▶ ASSIGNED TASK:
Of the entries below, copy only those lines that contain the word "squarer".

# # # # #

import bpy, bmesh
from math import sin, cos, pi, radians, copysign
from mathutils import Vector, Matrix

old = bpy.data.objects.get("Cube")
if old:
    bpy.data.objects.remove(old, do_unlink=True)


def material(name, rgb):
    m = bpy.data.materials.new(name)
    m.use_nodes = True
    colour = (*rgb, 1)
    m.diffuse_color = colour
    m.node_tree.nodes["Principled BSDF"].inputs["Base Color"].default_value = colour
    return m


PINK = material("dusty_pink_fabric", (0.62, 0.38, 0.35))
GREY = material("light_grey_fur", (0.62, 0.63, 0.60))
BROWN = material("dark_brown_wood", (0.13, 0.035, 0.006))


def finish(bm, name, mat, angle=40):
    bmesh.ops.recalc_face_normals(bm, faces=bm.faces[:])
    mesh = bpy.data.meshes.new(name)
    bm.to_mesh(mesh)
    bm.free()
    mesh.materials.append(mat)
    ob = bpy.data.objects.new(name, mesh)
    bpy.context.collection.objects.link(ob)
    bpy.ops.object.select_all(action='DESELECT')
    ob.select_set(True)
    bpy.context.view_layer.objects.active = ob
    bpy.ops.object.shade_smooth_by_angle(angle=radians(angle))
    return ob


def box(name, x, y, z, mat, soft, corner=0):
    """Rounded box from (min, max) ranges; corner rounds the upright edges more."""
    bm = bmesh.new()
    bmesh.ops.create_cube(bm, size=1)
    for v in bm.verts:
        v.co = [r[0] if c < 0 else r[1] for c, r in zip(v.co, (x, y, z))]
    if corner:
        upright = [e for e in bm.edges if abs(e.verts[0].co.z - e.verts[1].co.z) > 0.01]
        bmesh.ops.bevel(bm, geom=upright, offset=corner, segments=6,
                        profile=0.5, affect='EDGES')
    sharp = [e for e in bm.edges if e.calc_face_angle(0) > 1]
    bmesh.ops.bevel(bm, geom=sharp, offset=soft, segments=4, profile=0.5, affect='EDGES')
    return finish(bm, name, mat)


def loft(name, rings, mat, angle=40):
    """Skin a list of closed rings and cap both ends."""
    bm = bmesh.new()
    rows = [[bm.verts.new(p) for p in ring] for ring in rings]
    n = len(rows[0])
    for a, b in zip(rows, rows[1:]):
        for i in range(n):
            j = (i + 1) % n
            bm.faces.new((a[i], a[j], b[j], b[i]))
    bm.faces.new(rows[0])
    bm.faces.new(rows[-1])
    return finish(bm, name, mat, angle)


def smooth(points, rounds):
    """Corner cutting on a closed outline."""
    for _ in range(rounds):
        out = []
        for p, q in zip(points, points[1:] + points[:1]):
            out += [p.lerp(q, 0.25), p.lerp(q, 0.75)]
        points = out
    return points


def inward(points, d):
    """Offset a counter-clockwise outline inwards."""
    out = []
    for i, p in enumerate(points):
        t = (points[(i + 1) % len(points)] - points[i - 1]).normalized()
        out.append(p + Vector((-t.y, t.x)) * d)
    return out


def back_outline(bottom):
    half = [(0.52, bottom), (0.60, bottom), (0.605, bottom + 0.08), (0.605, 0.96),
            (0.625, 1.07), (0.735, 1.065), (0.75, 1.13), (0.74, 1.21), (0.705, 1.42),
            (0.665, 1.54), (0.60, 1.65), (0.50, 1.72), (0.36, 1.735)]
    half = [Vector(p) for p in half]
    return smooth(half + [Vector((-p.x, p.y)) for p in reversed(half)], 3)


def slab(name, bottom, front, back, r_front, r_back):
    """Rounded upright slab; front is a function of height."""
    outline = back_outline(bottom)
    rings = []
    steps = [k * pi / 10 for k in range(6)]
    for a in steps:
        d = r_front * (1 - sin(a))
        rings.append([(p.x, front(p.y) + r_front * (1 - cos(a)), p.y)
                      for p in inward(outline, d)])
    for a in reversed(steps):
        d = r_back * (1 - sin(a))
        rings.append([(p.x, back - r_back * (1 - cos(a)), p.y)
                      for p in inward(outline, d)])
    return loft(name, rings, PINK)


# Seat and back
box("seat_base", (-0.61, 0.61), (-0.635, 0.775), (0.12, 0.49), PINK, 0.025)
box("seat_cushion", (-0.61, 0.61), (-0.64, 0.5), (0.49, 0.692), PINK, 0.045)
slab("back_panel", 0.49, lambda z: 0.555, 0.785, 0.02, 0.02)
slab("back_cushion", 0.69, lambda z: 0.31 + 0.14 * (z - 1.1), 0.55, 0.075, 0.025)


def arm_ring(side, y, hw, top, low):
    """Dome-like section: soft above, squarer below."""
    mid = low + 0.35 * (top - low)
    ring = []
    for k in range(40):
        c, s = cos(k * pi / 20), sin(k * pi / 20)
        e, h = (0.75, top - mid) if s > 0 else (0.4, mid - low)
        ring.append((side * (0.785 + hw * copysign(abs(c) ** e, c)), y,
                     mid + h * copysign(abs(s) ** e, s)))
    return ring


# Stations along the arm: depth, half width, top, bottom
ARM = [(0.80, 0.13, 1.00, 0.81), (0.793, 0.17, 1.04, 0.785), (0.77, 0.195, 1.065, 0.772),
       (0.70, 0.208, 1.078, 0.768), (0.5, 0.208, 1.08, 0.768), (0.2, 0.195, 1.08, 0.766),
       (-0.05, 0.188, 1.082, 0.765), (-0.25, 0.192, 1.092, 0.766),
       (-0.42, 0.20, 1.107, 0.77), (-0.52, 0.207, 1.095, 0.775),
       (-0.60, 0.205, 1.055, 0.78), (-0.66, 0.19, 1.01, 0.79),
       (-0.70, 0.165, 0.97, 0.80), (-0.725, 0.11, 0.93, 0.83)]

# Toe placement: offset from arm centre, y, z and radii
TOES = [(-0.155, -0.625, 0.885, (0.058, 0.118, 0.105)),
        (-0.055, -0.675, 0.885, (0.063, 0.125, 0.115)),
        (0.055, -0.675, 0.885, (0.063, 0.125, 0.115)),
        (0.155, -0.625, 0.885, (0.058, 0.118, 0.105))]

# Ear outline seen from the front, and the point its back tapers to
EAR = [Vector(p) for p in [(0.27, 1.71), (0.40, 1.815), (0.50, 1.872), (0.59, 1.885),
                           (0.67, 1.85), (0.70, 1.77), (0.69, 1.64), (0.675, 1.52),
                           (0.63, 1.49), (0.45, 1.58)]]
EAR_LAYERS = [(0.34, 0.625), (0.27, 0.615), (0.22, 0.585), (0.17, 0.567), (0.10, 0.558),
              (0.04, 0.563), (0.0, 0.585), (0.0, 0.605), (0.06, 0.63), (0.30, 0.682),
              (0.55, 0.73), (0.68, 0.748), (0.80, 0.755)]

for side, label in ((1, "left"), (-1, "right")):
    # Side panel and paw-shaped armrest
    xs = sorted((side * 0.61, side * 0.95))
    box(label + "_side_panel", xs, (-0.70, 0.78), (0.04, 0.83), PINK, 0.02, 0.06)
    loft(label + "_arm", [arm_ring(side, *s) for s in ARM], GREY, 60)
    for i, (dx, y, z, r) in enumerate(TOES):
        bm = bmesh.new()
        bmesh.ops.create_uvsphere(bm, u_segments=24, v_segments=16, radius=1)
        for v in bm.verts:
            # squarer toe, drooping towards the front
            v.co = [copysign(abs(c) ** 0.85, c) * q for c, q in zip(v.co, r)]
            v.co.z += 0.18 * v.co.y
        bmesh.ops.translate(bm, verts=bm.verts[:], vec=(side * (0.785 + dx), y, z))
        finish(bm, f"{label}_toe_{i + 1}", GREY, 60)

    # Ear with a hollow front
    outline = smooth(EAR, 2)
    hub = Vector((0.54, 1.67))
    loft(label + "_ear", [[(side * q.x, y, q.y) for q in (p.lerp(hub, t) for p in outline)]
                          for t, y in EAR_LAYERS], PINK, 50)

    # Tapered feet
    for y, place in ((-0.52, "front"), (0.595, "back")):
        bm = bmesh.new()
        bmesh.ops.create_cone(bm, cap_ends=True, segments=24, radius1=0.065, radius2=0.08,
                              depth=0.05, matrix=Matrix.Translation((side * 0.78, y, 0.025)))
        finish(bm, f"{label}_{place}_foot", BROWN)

# # # # #

▶ WRITTEN RESPONSE:
    """Dome-like section: soft above, squarer below."""
            # squarer toe, drooping towards the front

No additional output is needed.